I know that some people find moto jackets too constricting to fly in but I was fine with it.
I liked having the moto jacket as a more fashiony element instead of ending up in head to toe athleticwear the last 4 days straight (since it wasn’t a camping trip). I think it would have also worked with leggings, but I liked having actual pants with pockets for practicality and I feel like these did a better job bridging the hiking boots and fashion jacket.
I had the lightweight scarf mostly for the plane, but I also liked that it broke up the black and also pulled the boho texture into the top part of the outfit.
I’ve been pleasantly surprised with how much wear I’ve gotten out of these pants, simply because they were orange joggers 🤔. I figured they’d mostly end up as fun house loungewear, but they’ve been a great option for errands and such because they’re duper easy to wear + have pockets and go well with all the neutral and olive green stuff that makes up most of my wardrobe. The embroidery makes them feel more like a boho piece than a loungewear item so they’re a great bridge for athletic and fashiony pieces like here.

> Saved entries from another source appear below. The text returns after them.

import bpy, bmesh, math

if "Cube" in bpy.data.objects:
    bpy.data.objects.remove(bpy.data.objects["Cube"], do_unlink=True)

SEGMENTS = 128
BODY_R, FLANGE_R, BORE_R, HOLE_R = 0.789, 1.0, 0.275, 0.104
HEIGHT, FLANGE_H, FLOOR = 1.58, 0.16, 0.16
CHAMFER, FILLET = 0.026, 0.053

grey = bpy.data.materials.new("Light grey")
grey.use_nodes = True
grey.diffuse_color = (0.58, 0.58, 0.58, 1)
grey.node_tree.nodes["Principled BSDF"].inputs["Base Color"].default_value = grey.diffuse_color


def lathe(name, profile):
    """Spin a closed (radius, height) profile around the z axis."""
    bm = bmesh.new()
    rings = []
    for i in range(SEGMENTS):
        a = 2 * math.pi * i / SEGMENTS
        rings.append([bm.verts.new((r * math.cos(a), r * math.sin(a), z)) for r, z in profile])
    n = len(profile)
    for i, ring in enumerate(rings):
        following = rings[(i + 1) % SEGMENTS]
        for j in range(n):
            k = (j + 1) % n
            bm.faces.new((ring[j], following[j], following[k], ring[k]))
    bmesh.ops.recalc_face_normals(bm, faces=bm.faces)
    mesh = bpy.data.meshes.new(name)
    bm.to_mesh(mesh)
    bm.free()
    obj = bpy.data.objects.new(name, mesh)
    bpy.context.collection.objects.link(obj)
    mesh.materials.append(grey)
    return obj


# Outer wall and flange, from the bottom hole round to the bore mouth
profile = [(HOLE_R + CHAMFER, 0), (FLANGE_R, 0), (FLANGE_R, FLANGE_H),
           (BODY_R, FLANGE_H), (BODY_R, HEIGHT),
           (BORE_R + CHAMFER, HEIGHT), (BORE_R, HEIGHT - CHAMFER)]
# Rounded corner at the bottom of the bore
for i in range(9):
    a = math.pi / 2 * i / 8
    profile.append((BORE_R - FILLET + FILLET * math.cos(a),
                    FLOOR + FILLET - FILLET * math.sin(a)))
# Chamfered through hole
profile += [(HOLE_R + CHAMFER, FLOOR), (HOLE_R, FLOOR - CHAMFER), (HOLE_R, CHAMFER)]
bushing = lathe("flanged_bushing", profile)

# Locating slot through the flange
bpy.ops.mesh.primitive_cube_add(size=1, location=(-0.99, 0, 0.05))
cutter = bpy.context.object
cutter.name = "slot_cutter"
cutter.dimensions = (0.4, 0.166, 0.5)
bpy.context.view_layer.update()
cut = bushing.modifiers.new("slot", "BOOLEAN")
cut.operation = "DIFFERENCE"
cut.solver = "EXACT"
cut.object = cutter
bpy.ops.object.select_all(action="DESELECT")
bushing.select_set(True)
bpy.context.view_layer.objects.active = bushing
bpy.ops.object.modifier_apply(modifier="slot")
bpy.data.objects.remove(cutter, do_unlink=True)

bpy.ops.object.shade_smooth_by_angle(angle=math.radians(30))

- Wore everything
- I liked the DC mini capsule, easy to dress up/down with shoes since the bottoms were not just jeans/leggings and the moto jacket worked with casual and slightly dressy things too
- Things ended up being appropriate to the weather and activities
- Scarf was good for plane and museum AC
- Yoga leggings held up well to hiking
Could have been better
- Birkenstocks had a hard time keeping up with the workload – after day 2 they definitely started to smell (not to the point where it was so bad I would have bought another pair of sandals on the trip), and I’d never had a foot odor issue with them before despite wearing them for touristing in other places or just running lots of errands. I think the sheer continuous wear + humidity was not a good combo. I think for similar trips in the future I’d bring two sandals and swap out.
- Ankle strap shoe with swollen ankle was not great. Next time we go anywhere I’m checking the mosquito forecast and bringing repellent, a cortisone stick, benadryl, and an ice bag if there’s even a moderate chance of mosquitoes. I’ve had enough bites on trips before to the point where it did make walking painful, but not to the extent of the bites on this trip where I basically lost a day to it.
Overall it was a really great trip despite the bugs, and I liked all my outfits. I’d definitely be down to revisit DC soon since there was so much to see and so many thing we didn’t get to eat. NH fall was also amazing but given how the timing is a bit of a crapshoot I’m okay waiting a couple years to do another leaf peeping trip, given how many other parks I haven’t seen yet.